Segment Open
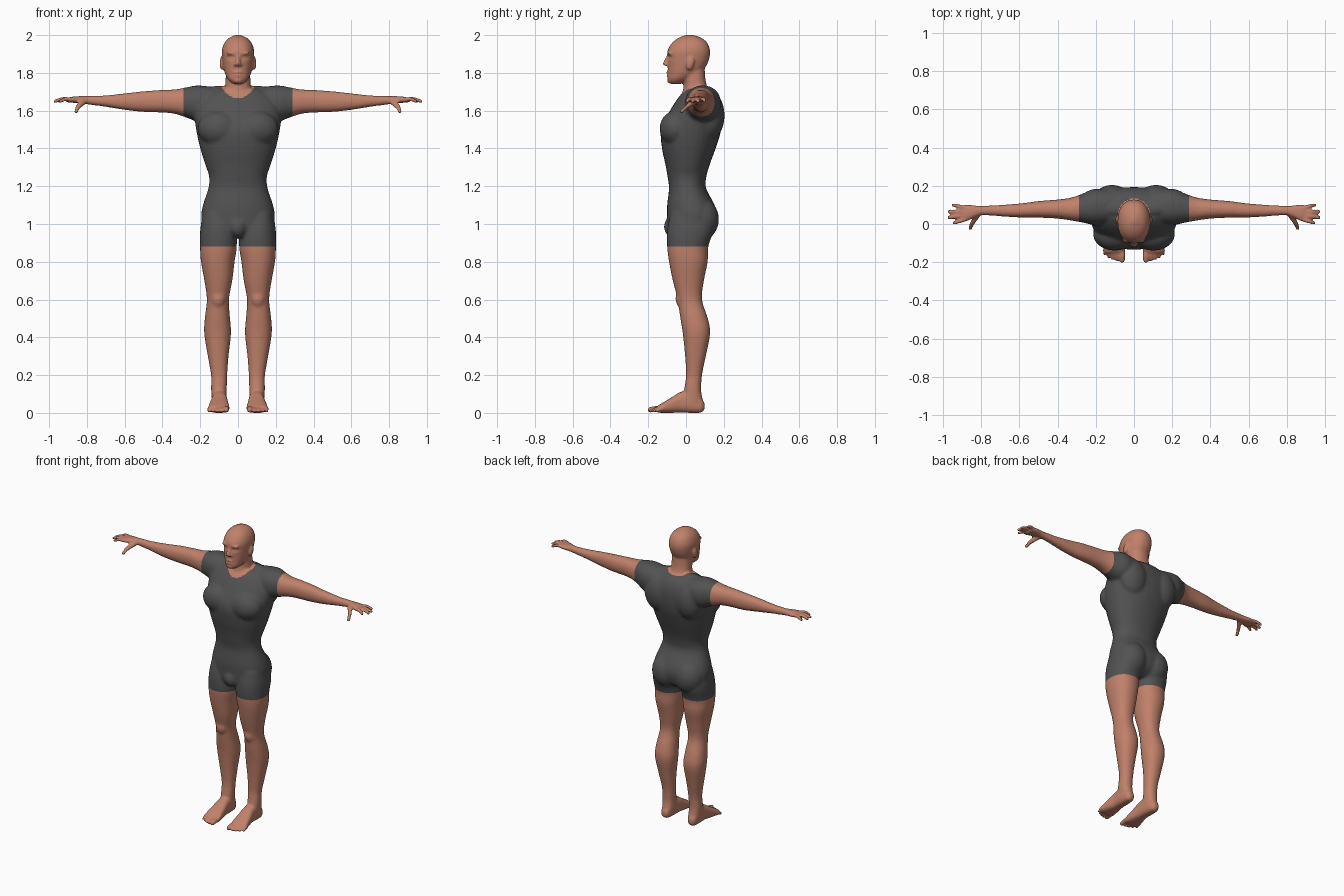
import bpy, bmesh, math
from mathutils import Matrix, Vector

if "Cube" in bpy.data.objects:
    bpy.data.objects.remove(bpy.data.objects["Cube"])


def make_material(name, color):
    mat = bpy.data.materials.new(name)
    mat.use_nodes = True
    mat.diffuse_color = (*color, 1)
    bsdf = next(n for n in mat.node_tree.nodes if n.type == "BSDF_PRINCIPLED")
    bsdf.inputs["Base Color"].default_value = (*color, 1)
    return mat


skin = make_material("skin", (0.53, 0.22, 0.145))
cloth = make_material("dark grey cloth", (0.085, 0.085, 0.085))


def curve_through(rings, steps=4):
    """Smoothly interpolate the ring measurements."""
    pts = [Vector(r) for r in rings]
    out = []
    for i in range(len(pts) - 1):
        p1, p2 = pts[i], pts[i + 1]
        m1 = (p2 - pts[max(i - 1, 0)]) / 2
        m2 = (pts[min(i + 2, len(pts) - 1)] - p1) / 2
        for k in range(steps):
            t = k / steps
            a, b = t * t * (3 - 2 * t), t * (1 - t)
            out.append(p1 * (1 - a) + p2 * a + m1 * (b * (1 - t)) - m2 * (b * t))
    return out + [pts[-1]]


def loft(bm, axis, rings, power=2.2, sides=32):
    """Skin rounded rings given as (position, low a, high a, low b, high b)."""
    loops = []
    for pos, a0, a1, b0, b1 in curve_through(rings):
        loop = []
        for k in range(sides):
            ang = math.tau * k / sides
            c, s = math.cos(ang), math.sin(ang)
            a = (a0 + a1) / 2 + (a1 - a0) / 2 * math.copysign(abs(c) ** (2 / power), c)
            b = (b0 + b1) / 2 + (b1 - b0) / 2 * math.copysign(abs(s) ** (2 / power), s)
            co = {"x": (pos, a, b), "y": (a, pos, b), "z": (a, b, pos)}[axis]
            loop.append(bm.verts.new(co))
        loops.append(loop)
    for lo, hi in zip(loops, loops[1:]):
        for k in range(sides):
            n = (k + 1) % sides
            bm.faces.new((lo[k], lo[n], hi[n], hi[k]))
    bm.faces.new(loops[0][::-1])
    bm.faces.new(loops[-1])


def blob(bm, center, size, tilt=0):
    mat = (Matrix.Translation(center) @ Matrix.Rotation(tilt, 4, "X")
           @ Matrix.Diagonal((*size, 1)))
    bmesh.ops.create_uvsphere(bm, u_segments=20, v_segments=12, radius=1, matrix=mat)


def digit(bm, axis, path, r0, r1):
    """A finger or toe: a thin loft along a path of (position, a, b), with a round tip."""
    rings = []
    for i, (pos, a, b) in enumerate(path):
        r = r0 + (r1 - r0) * i / (len(path) - 1)
        rings.append((pos, a - r, a + r, b - r, b + r))
    pos, a, b = path[-1]
    ahead = math.copysign(r1, pos - path[0][0])
    for step, scale in ((.6, .8), (1, .2)):
        r = r1 * scale
        rings.append((pos + ahead * step, a - r, a + r, b - r, b + r))
    loft(bm, axis, rings, power=2, sides=12)


# Left half: leg, foot, arm, hand and muscles
bm = bmesh.new()
loft(bm, "z", [
    (.02, .065, .133, -.01, .088), (.06, .06, .138, -.02, .09),
    (.12, .06, .142, -.01, .08), (.2, .057, .143, 0, .085),
    (.3, .05, .16, -.005, .105), (.42, .037, .179, -.017, .128),
    (.5, .042, .176, -.03, .116), (.6, .048, .165, -.045, .085),
    (.7, .03, .178, -.07, .095), (.8, .018, .196, -.09, .115),
    (.88, .006, .201, -.1, .118), (.97, .01, .2, -.1, .145),
    (1.06, .03, .185, -.08, .13)])
loft(bm, "y", [
    (.098, .085, .115, .02, .05), (.08, .07, .13, .002, .08),
    (.03, .06, .138, 0, .12), (-.03, .056, .14, .002, .11),
    (-.08, .05, .15, 0, .08), (-.125, .045, .158, 0, .053),
    (-.152, .047, .158, .002, .036)], power=2.6)
for i in range(5):
    x = .062 + .022 * i + (.004 if i else 0)
    r = .0165 if i == 0 else .0118 - .0006 * i
    tip = -.188 + .002 * i * i
    digit(bm, "y", [(-.125, x, .02), (tip + .025, x, .021), (tip, x, r)], r, r * .92)
loft(bm, "x", [
    (.07, .01, .17, 1.55, 1.715), (.2, -.005, .185, 1.54, 1.733),
    (.27, .008, .158, 1.562, 1.724), (.33, .018, .138, 1.582, 1.713),
    (.4, .028, .128, 1.59, 1.71), (.5, .033, .12, 1.593, 1.703),
    (.6, .034, .107, 1.604, 1.692), (.7, .04, .1, 1.62, 1.681),
    (.79, .047, .094, 1.633, 1.677), (.83, .036, .096, 1.638, 1.677),
    (.875, .015, .102, 1.642, 1.674), (.905, .016, .094, 1.645, 1.667)])
for base, knuckle, tip, tip_y in [(.88, .024, .94, .006), (.89, .044, .967, .034),
                                  (.89, .064, .967, .065), (.88, .085, .945, .099)]:
    middle = ((base + tip) / 2, (knuckle + tip_y) / 2, 1.662)
    digit(bm, "x", [(base, knuckle, 1.657), middle, (tip, tip_y, 1.65)], .0118, .0098)
digit(bm, "y", [(.05, .815, 1.65), (.005, .845, 1.622), (-.022, .856, 1.596)], .018, .0105)
blob(bm, (.085, .075, 1.025), (.1, .1, .115))            # buttock
blob(bm, (.1, -.055, 1.505), (.115, .085, .095))         # chest muscle
blob(bm, (.115, .125, 1.575), (.1, .08, .13))            # shoulder blade
blob(bm, (.09, .08, 1.69), (.11, .05, .042))             # neck to shoulder
blob(bm, (.105, -.03, .605), (.036, .026, .045))         # kneecap
blob(bm, (.086, .022, 1.85), (.011, .021, .036), -.25)   # ear
blob(bm, (.03, -.085, 1.905), (.032, .014, .01))         # brow
blob(bm, (.011, -.104, 1.843), (.01, .011, .008))        # nostril

# Mirror to the right half
copy = bmesh.ops.duplicate(bm, geom=bm.verts[:] + bm.edges[:] + bm.faces[:])["geom"]
for v in [g for g in copy if isinstance(g, bmesh.types.BMVert)]:
    v.co.x = -v.co.x
bmesh.ops.reverse_faces(bm, faces=[g for g in copy if isinstance(g, bmesh.types.BMFace)])


# Central forms: torso, neck, head and face
def symmetric(rings):
    return [(z, -w, w, front, back) for z, w, front, back in rings]


loft(bm, "z", symmetric([
    (.93, .08, -.075, .09), (.97, .18, -.095, .145), (1.04, .195, -.1, .165),
    (1.1, .186, -.1, .152), (1.19, .157, -.09, .106), (1.25, .153, -.098, .108),
    (1.31, .172, -.108, .124), (1.4, .2, -.127, .157), (1.5, .222, -.132, .187),
    (1.6, .23, -.085, .193), (1.67, .2, -.04, .178), (1.715, .13, 0, .145)]))
loft(bm, "z", symmetric([
    (1.62, .08, -.03, .15), (1.68, .074, -.022, .135), (1.74, .067, -.012, .108),
    (1.8, .064, -.02, .1), (1.86, .06, -.02, .1)]))
loft(bm, "z", symmetric([
    (1.742, .026, -.085, -.025), (1.765, .052, -.097, .02), (1.8, .07, -.096, .08),
    (1.84, .079, -.097, .109), (1.88, .084, -.099, .124), (1.92, .085, -.097, .127),
    (1.96, .071, -.073, .112), (1.986, .046, -.038, .08), (2.002, .01, .005, .035)]))
digit(bm, "z", [(1.89, 0, -.094), (1.87, 0, -.103), (1.85, 0, -.111)], .009, .0125)
blob(bm, (0, -.092, 1.802), (.024, .012, .007))          # upper lip
blob(bm, (0, -.092, 1.786), (.021, .012, .007))          # lower lip
blob(bm, (0, -.086, 1.76), (.022, .015, .014))           # chin
blob(bm, (0, -.075, .985), (.045, .042, .055))           # groin

# Fuse everything into one continuous skin
rough = bpy.data.meshes.new("rough_body")
bm.to_mesh(rough)
bm.free()
helper = bpy.data.objects.new("rough_body", rough)
helper.hide_render = True
bpy.context.collection.objects.link(helper)


def baked():
    graph = bpy.context.evaluated_depsgraph_get()
    return bpy.data.meshes.new_from_object(helper.evaluated_get(graph))


remesh = helper.modifiers.new("fuse", "REMESH")
remesh.mode = "VOXEL"
remesh.voxel_size = .0068
fused = baked()
helper.modifiers.clear()
helper.data = fused

# Soften the trunk and limbs more than the face, hands and feet
core = helper.vertex_groups.new(name="core")
core.add([v.index for v in fused.vertices
          if abs(v.co.x) < .75 and .17 < v.co.z < 1.72], 1, "REPLACE")
for rounds, group in ((2, ""), (14, "core")):
    soften = helper.modifiers.new("soften", "SMOOTH")
    soften.iterations = rounds
    soften.vertex_group = group
body = bmesh.new()
body.from_mesh(baked())
bpy.data.objects.remove(helper)

# Eye sockets, eyelids and mouth line: (x, z, width, height, depth)
dents = [(.034, 1.881, .02, .011, .011), (.034, 1.88, .011, .006, -.006),
         (0, 1.794, .022, .004, .004)]
for v in body.verts:
    if v.co.z > 1.75 and v.co.y < -.04:
        v.co.y += sum(d * math.exp(-((abs(v.co.x) - x) / w) ** 2 - ((v.co.z - z) / h) ** 2)
                      for x, z, w, h, d in dents)

# Clean edges at the sleeves and hems
SLEEVE, HEM = .288, .88
for co, normal in [((SLEEVE, 0, 0), (1, 0, 0)), ((-SLEEVE, 0, 0), (1, 0, 0)),
                   ((0, 0, HEM), (0, 0, 1))]:
    co, normal = Vector(co), Vector(normal)
    near = [f for f in body.faces if abs((f.verts[0].co - co).dot(normal)) < .03]
    rim = {v for f in near for v in f.verts} | {e for f in near for e in f.edges}
    bmesh.ops.bisect_plane(body, geom=near + list(rim), plane_co=co,
                           plane_no=normal, dist=1e-5)


def part_of(c):
    side = "left" if c.x > 0 else "right"
    if abs(c.x) > SLEEVE:
        return side + "_arm"
    if c.z < HEM:
        return side + "_leg"
    in_collar = (c.x / .085) ** 2 + ((c.y - .045) / .088) ** 2 < 1
    if (c.z > 1.6 and in_collar) or (c.z > 1.74 and abs(c.x) < .12):
        return "head"
    return "suit"


# Split into named parts
parts = {}
for f in body.faces:
    parts.setdefault(part_of(f.calc_center_median()), []).append(f)
for part, faces in parts.items():
    index, points, polygons = {}, [], []
    for f in faces:
        for v in f.verts:
            if v not in index:
                index[v] = len(points)
                points.append(v.co[:])
        polygons.append([index[v] for v in f.verts])
    mesh = bpy.data.meshes.new(part)
    mesh.from_pydata(points, [], polygons)
    mesh.shade_smooth()
    mesh.materials.append(cloth if part == "suit" else skin)
    bpy.context.collection.objects.link(bpy.data.objects.new(part, mesh))
body.free()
Segment Closed
◆ PROBLEM DETAILS ◆
Go through the entries above and report every line in which the word "sides" appears.

◆ RESULT BELOW ◆
def loft(bm, axis, rings, power=2.2, sides=32):
        for k in range(sides):
            ang = math.tau * k / sides
        for k in range(sides):
            n = (k + 1) % sides
    loft(bm, axis, rings, power=2, sides=12)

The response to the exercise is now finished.